Hi everyone. This may sound a little suicidal, but I am thinking, strongly, of selling everyhting i own and buying a sailboat and going around the world solo following the warm weather.
i am super handy and i can live on nothing. i have for years.
thinking about buying a small 26 footer.
Well, first of all, don't sell everything you own. Don't run out and buy a boat. Don't jump in it and take off. If you do that then the most likely result will be that a few years from now people will be wondering what happened to you.
You basically have two choices: Build a boat or buy a boat that needs some repairs.
The reason you need to do this is because when you are at sea there is no one around to help you fix things.
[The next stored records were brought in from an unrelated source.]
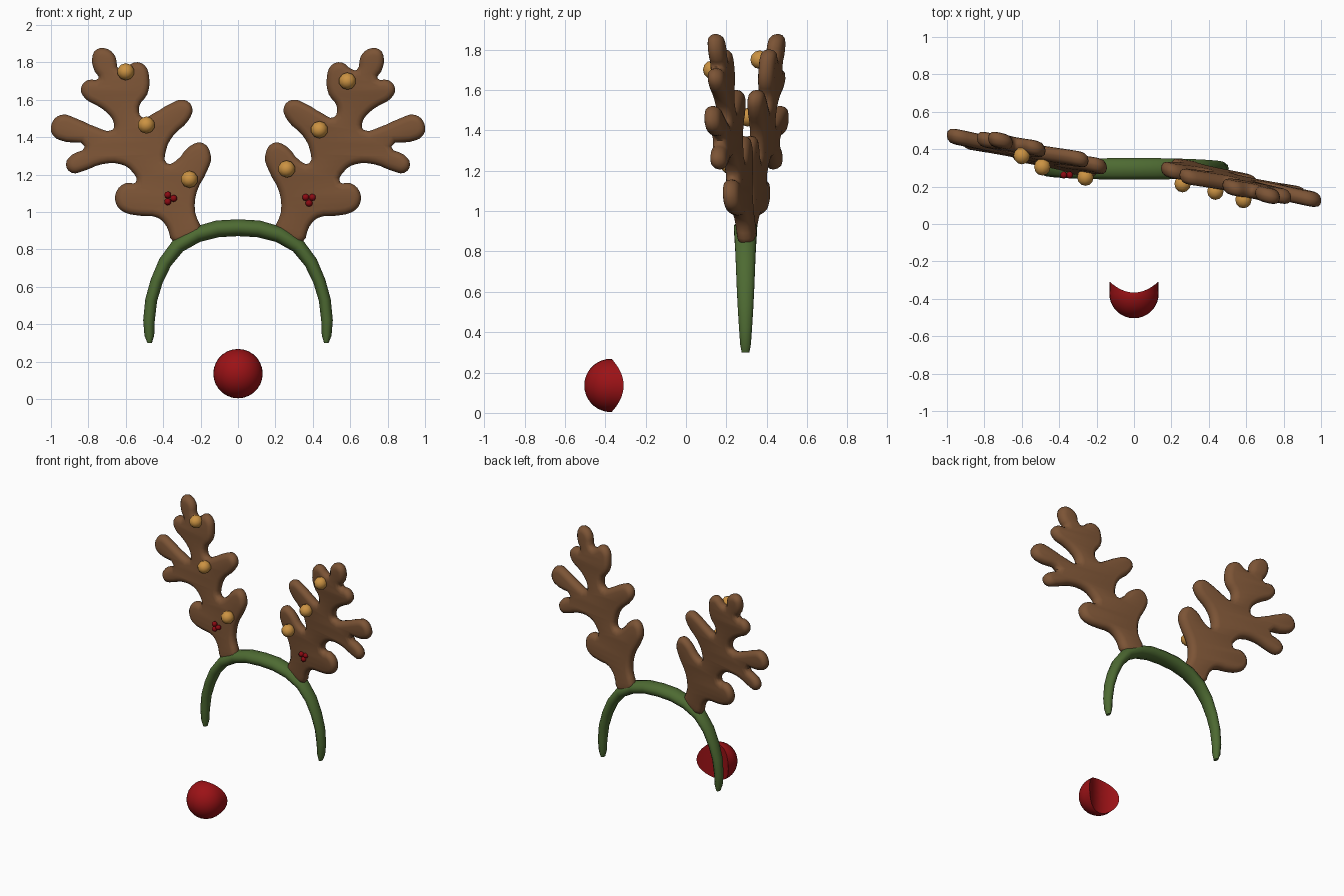
import bpy, bmesh, math
from mathutils import Vector, Matrix

if "Cube" in bpy.data.objects:
    bpy.data.objects.remove(bpy.data.objects["Cube"])


def material(name, rgb):
    m = bpy.data.materials.new(name)
    m.diffuse_color = (*rgb, 1)
    m.use_nodes = True
    m.node_tree.nodes["Principled BSDF"].inputs["Base Color"].default_value = m.diffuse_color
    return m


BROWN = material("antler brown", (0.20, 0.088, 0.036))
GREEN = material("band green", (0.075, 0.145, 0.032))
RED = material("nose red", (0.33, 0.006, 0.008))
BERRY = material("berry red", (0.26, 0.003, 0.006))
GOLD = material("bell gold", (0.60, 0.29, 0.055))


def finish(obj, mat, angle=60):
    obj.data.materials.clear()
    obj.data.materials.append(mat)
    bpy.ops.object.select_all(action='DESELECT')
    obj.select_set(True)
    bpy.context.view_layer.objects.active = obj
    bpy.ops.object.shade_smooth_by_angle(angle=math.radians(angle))


def from_bmesh(name, bm, mat, angle=60):
    bmesh.ops.recalc_face_normals(bm, faces=bm.faces)
    me = bpy.data.meshes.new(name)
    bm.to_mesh(me)
    bm.free()
    obj = bpy.data.objects.new(name, me)
    bpy.context.collection.objects.link(obj)
    finish(obj, mat, angle)
    return obj


# Antler outline, in hundredths (across, up)
OUTLINE = [
    (20, 89), (23, 100), (22, 111), (16.5, 122), (14.5, 130), (19, 137), (26, 135), (33, 127.5),
    (38, 126), (38.5, 133), (34.5, 141), (26.5, 149), (24.5, 156), (29, 160), (36, 158),
    (45.5, 152.5), (51, 150.5), (53, 156), (48.5, 163), (47.5, 172), (50, 178.5), (55.5, 180),
    (60.5, 176.5), (63.5, 176), (65.5, 183), (69.5, 187), (75.5, 187), (78, 182), (76.5, 175),
    (74.5, 171.5), (80.5, 170.5), (84, 166), (81.5, 160.5), (75.5, 157), (70.5, 153.5),
    (66.5, 148), (67, 144), (76, 145.5), (86.5, 150), (94.5, 152), (99.5, 147.5), (99, 141),
    (92, 137.5), (82, 135), (89, 130.5), (92, 125.5), (89, 121), (82.5, 122), (73, 125.5),
    (62.5, 125.5), (57, 122), (54.5, 116), (60, 115.5), (65, 111), (65, 104), (61, 100),
    (52, 98), (43, 97), (38, 92), (34.5, 84), (27, 84)]


def plane_y(u, v):
    """Sideways sweep of the antler away from its root."""
    return -0.19 * (u - 0.3) - 0.07 * (v - 0.85)


def antler(name, side):
    cu = bpy.data.curves.new(name + "_outline", 'CURVE')
    cu.dimensions = '2D'
    cu.fill_mode = 'BOTH'
    cu.resolution_u = 3
    cu.extrude = 0.004
    cu.bevel_depth = 0.036
    cu.bevel_resolution = 2
    cu.offset = -0.036
    sp = cu.splines.new('BEZIER')
    sp.bezier_points.add(len(OUTLINE) - 1)
    for bp, (u, v) in zip(sp.bezier_points, OUTLINE):
        bp.co = (u / 100, v / 100, 0)
        bp.handle_left_type = bp.handle_right_type = 'AUTO'
    sp.use_cyclic_u = True
    tmp = bpy.data.objects.new(name + "_outline", cu)
    bpy.context.collection.objects.link(tmp)
    dg = bpy.context.evaluated_depsgraph_get()
    me = bpy.data.meshes.new_from_object(tmp.evaluated_get(dg))
    bpy.data.objects.remove(tmp)
    bm = bmesh.new()
    bm.from_mesh(me)
    bmesh.ops.remove_doubles(bm, verts=bm.verts, dist=0.0005)
    for vert in bm.verts:
        u, v, w = vert.co
        vert.co = (side * u, 0.30 + side * (plane_y(u, v) - w), v)
    from_bmesh(name, bm, BROWN)


antler("right_antler", 1)
antler("left_antler", -1)

# Headband: tapered oval section swept along an arch (x, z, thickness, depth)
half = [(0.472, 0.30, 0.012, 0.02), (0.474, 0.34, 0.026, 0.028), (0.476, 0.42, 0.031, 0.034),
        (0.464, 0.53, 0.032, 0.041), (0.435, 0.63, 0.033, 0.046), (0.39, 0.73, 0.036, 0.05),
        (0.32, 0.82, 0.040, 0.054), (0.22, 0.88, 0.043, 0.058), (0.11, 0.91, 0.045, 0.06)]
path = [(-x, z, t, d) for x, z, t, d in half] + [(0, 0.916, 0.045, 0.06)] + half[::-1]
bm = bmesh.new()
rings = []
for i, (x, z, t, d) in enumerate(path):
    a, b = path[max(i - 1, 0)], path[min(i + 1, len(path) - 1)]
    n = Vector((-(b[1] - a[1]), 0, b[0] - a[0])).normalized()
    ring = []
    for k in range(10):
        ang = 2 * math.pi * k / 10
        ring.append(bm.verts.new(Vector((x, 0.295, z)) + n * t * math.cos(ang)
                                 + Vector((0, d * math.sin(ang), 0))))
    rings.append(ring)
for r, s in zip(rings, rings[1:]):
    for k in range(10):
        bm.faces.new((r[k], r[(k + 1) % 10], s[(k + 1) % 10], s[k]))
bm.faces.new(rings[0])
bm.faces.new(rings[-1])
from_bmesh("headband", bm, GREEN)

# Nose: round dome with a back hollowed from side to side
bm = bmesh.new()
bmesh.ops.create_uvsphere(bm, u_segments=28, v_segments=18, radius=0.132,
                          matrix=Matrix.Rotation(math.pi / 2, 4, 'X'))
for v in bm.verts:
    if v.co.y > 0.001:
        v.co.y = 0.005 + 0.06 * (v.co.x / 0.132) ** 2
    v.co += Vector((0, -0.372, 0.136))
    v.co.z = max(v.co.z, 0)
from_bmesh("nose", bm, RED, 45)


def ball(name, pos, radius, mat, segs, rings_):
    bm = bmesh.new()
    bmesh.ops.create_uvsphere(bm, u_segments=segs, v_segments=rings_, radius=radius,
                              matrix=Matrix.Translation(pos) @ Matrix.Rotation(math.pi / 2, 4, 'X'))
    from_bmesh(name, bm, mat, 75)


# Bells on the front of the antlers
bells = [(0.26, 0.215, 1.23), (0.435, 0.175, 1.44), (0.585, 0.13, 1.70),
         (-0.26, 0.25, 1.175), (-0.49, 0.305, 1.465), (-0.60, 0.365, 1.75)]
for i, p in enumerate(bells):
    ball(f"bell_{i + 1}", p, 0.046, GOLD, 10, 6)

# Berry clusters near the antler roots
for name, centre, turn in (("right", (0.38, 0.225, 1.068), -90), ("left", (-0.365, 0.262, 1.073), 0)):
    for k in range(3):
        a = math.radians(turn + 120 * k)
        pos = Vector(centre) + Vector((math.cos(a), 0, math.sin(a))) * 0.021
        ball(f"{name}_berry_{k + 1}", pos, 0.019, BERRY, 10, 6)
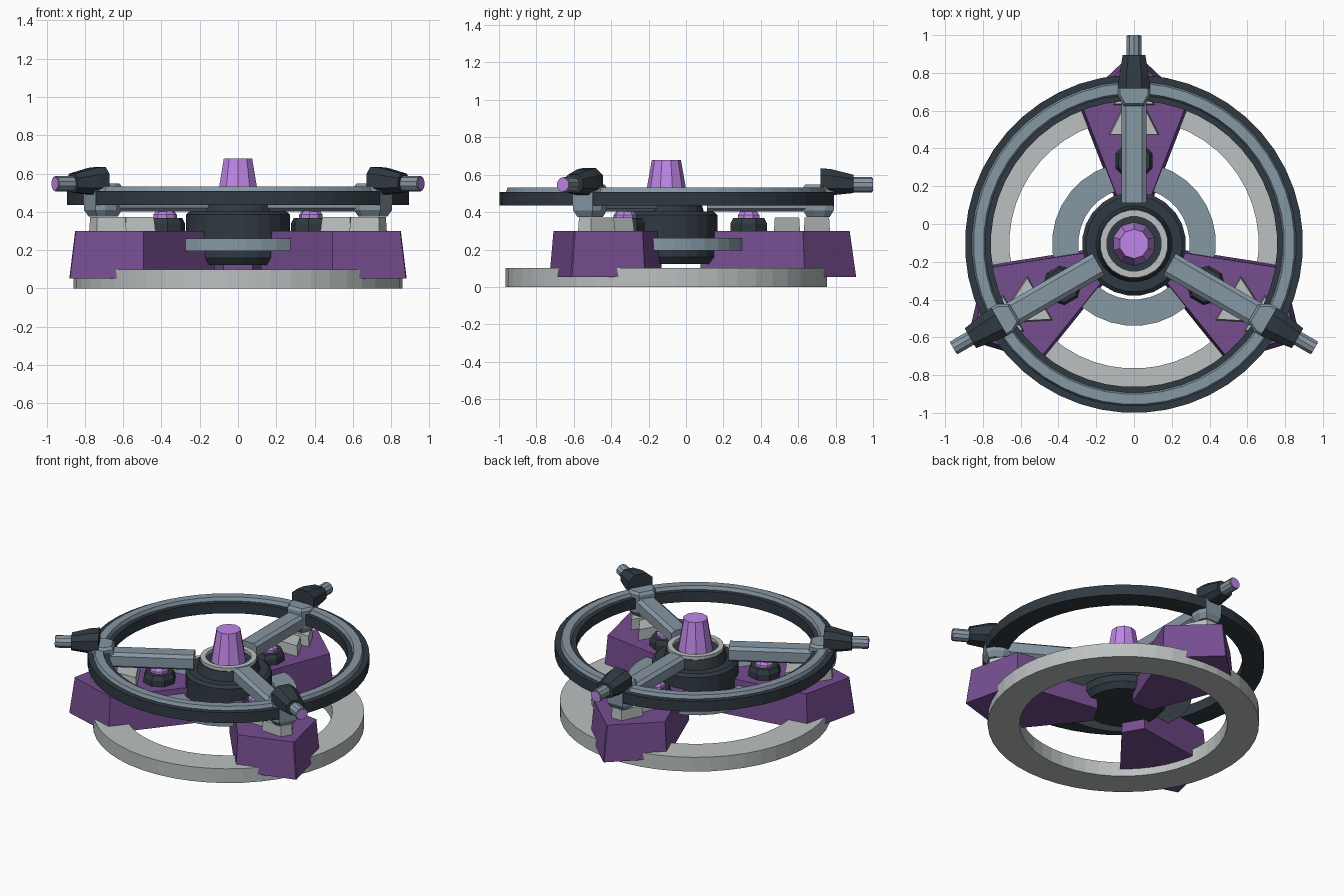
import bpy, bmesh, math
from mathutils import Vector, Matrix

if "Cube" in bpy.data.objects:
    bpy.data.objects.remove(bpy.data.objects["Cube"])

CENTRE = Vector((0, -0.105, 0))   # hub axis


def material(name, rgb):
    m = bpy.data.materials.new(name)
    m.diffuse_color = (*rgb, 1)
    m.use_nodes = True
    m.node_tree.nodes["Principled BSDF"].inputs["Base Color"].default_value = m.diffuse_color
    return m


DARK = material("dark_metal", (0.030, 0.042, 0.054))
STEEL = material("blue_steel", (0.24, 0.31, 0.37))
GREY = material("pale_grey", (0.50, 0.53, 0.53))
PURPLE = material("purple", (0.18, 0.075, 0.28))
GLOW = material("bright_purple", (0.52, 0.24, 0.80))


def loft(name, sections, mat, turn=0.0, loop=False):
    """Skin equal-length point loops; cap the ends, or join last to first."""
    bm = bmesh.new()
    rings = [[bm.verts.new(p) for p in s] for s in sections]
    pairs = list(zip(rings, rings[1:]))
    if loop:
        pairs.append((rings[-1], rings[0]))
    else:
        bm.faces.new(rings[0])
        bm.faces.new(rings[-1])
    n = len(rings[0])
    for a, b in pairs:
        for i in range(n):
            j = (i + 1) % n
            bm.faces.new((a[i], a[j], b[j], b[i]))
    bmesh.ops.recalc_face_normals(bm, faces=bm.faces)
    bmesh.ops.transform(bm, matrix=Matrix.Translation(CENTRE) @ Matrix.Rotation(turn, 4, 'Z'),
                        verts=bm.verts)
    me = bpy.data.meshes.new(name)
    bm.to_mesh(me)
    bm.free()
    me.materials.append(mat)
    ob = bpy.data.objects.new(name, me)
    bpy.context.collection.objects.link(ob)
    return ob


def circle(r, z, n, y=0.0):
    return [(r * math.cos(math.tau * (i + .5) / n), y + r * math.sin(math.tau * (i + .5) / n), z)
            for i in range(n)]


def lathe(name, profile, n, mat, y=0.0, turn=0.0, loop=False):
    return loft(name, [circle(r, z, n, y) for r, z in profile], mat, turn, loop)


def ring(name, r0, r1, z0, z1, n, mat, bevel=0.0):
    return lathe(name, [(r0, z0), (r1, z0), (r1 - bevel, z1), (r0 + bevel, z1)], n, mat, loop=True)


def plan(points, z, scale=1.0, grow=0.0):
    """Mirrored plan outline from (radius, half width) points, scaled about its middle."""
    mid = (points[0][0] + points[-1][0]) / 2
    half = [(mid + (r - mid) * scale, w * scale + grow) for r, w in points]
    return [(w, r, z) for r, w in half] + [(-w, r, z) for r, w in reversed(half)]


def octagon(y, w, z0, z1, cut=0.35):
    """Chamfered rectangle across the radial direction."""
    zc, h = (z0 + z1) / 2, (z1 - z0) / 2
    k = 1 - cut
    shape = [(1, k), (k, 1), (-k, 1), (-1, k), (-1, -k), (-k, -1), (k, -1), (1, -k)]
    return [(a * w, y, zc + b * h) for a, b in shape]


# Rings
ring("base_ring", 0.66, 0.862, 0.0, 0.10, 48, GREY)
ring("middle_ring", 0.295, 0.434, 0.195, 0.262, 32, STEEL)
ring("upper_ring", 0.758, 0.895, 0.435, 0.508, 48, DARK)
ring("upper_ring_trim", 0.785, 0.862, 0.50, 0.532, 48, STEEL, bevel=0.012)

# Hub with collar, rim and centre cone
lathe("hub", [(0.245, 0.122), (0.275, 0.16), (0.275, 0.385), (0.255, 0.402)], 24, DARK)
lathe("hub_collar", [(0.205, 0.39), (0.185, 0.465)], 24, DARK)
ring("hub_rim", 0.145, 0.18, 0.455, 0.488, 24, GREY)
lathe("centre_cone", [(0.118, 0.45), (0.078, 0.678)], 10, GLOW)

# Three identical arms
for k in range(3):
    t = k * math.tau / 3
    tag = f"_{k + 1}"

    # Pointed foot block, flared toward the bottom
    foot = [(0.19, 0.066), (0.73, 0.275), (0.98, 0.004)]
    foot_low = [(0.18, 0.078), (0.74, 0.295), (1.015, 0.004)]
    loft("foot_block" + tag, [plan(foot_low, 0.052), plan(foot, 0.30)], PURPLE, t)

    # Pale wedges on the foot
    for label, pts in (("inner", [(0.575, 0.135), (0.715, 0.065)]),
                       ("outer", [(0.735, 0.11), (0.875, 0.04)])):
        loft(f"{label}_wedge" + tag, [plan(pts, 0.295), plan(pts, 0.372, 0.93)], GREY, t)

    # Knob with bright cap
    lathe("knob" + tag, [(0.105, 0.29), (0.105, 0.34), (0.09, 0.368)], 8, DARK, 0.44, t)
    lathe("knob_cap" + tag, [(0.062, 0.36), (0.062, 0.385), (0.045, 0.407)], 8, GLOW, 0.44, t)

    # Spoke and the clamp gripping the upper ring
    loft("spoke" + tag, [octagon(0.217, 0.066, 0.402, 0.505), octagon(0.80, 0.066, 0.402, 0.505)],
         STEEL, t)
    clamp = [(0.73, 0.055), (0.785, 0.086), (0.85, 0.086), (0.895, 0.06)]
    loft("ring_clamp" + tag, [plan(clamp, 0.375, 0.75), plan(clamp, 0.41),
                              plan(clamp, 0.53), plan(clamp, 0.548, 0.85)], STEEL, t)

    # Nozzle housing, barrel and bright muzzle
    loft("nozzle_housing" + tag, [octagon(0.823, 0.083, 0.49, 0.635, 0.5),
                                  octagon(0.88, 0.08, 0.49, 0.63, 0.5),
                                  octagon(1.0, 0.06, 0.502, 0.60, 0.5)], DARK, t)
    for label, y0, y1, r, mat in (("barrel", 0.95, 1.10, 0.041, STEEL),
                                  ("muzzle", 1.09, 1.105, 0.036, GLOW)):
        loft(label + tag, [[(x, y, z + 0.547) for x, z, _ in circle(r, 0, 10)] for y in (y0, y1)],
             mat, t)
And, the best way for you to become familiar with your boat is to either build it or to overhaul it. If you want to buy a boat then you could get the book "Twenty Small Sailboats to Take You Anywhere" and start with that. See if you can get some sailing experience crewing while you wait for the right boat to come along. When you find the boat you want then you start fixing it up.
If you would rather build then the only boat that comes to mind is the Swaggie by Welsford. Perhaps there are others.
At some point, you either have a boat built or repaired and ready to sail. Then you can take coastal trips until you are comfortable. Then you can try longer trips. For example, California to Hawaii and back is a pretty good trip but not compared to sailing around the world. After Hawaii, you might try crossing the Atlantic. After that you can decide if you want to pull up roots and go cruising. If you want good sources for cruising I would suggest Lin and Larry Pardy. They've been doing it for years and are still alive (and not divorced).
There is a lot of information that you would need to know about being at sea. Like having a reverse osmosis pump to make fresh water; like having underwater epoxy; like having already prepared hull patches; like having spare spars, sailcloth, thread, rope, and cable; like having tools on board; and having a first aid kit that has more than band-aids and aspirin. These things are in addition to knowing how to navigate and sail. I would suggest that you have at least a cheap sextant as backup and know how to use it. You'll need charts to avoid shallows and trade routes. It will take you awhile to get to that point but if that is your goal, you can reach it.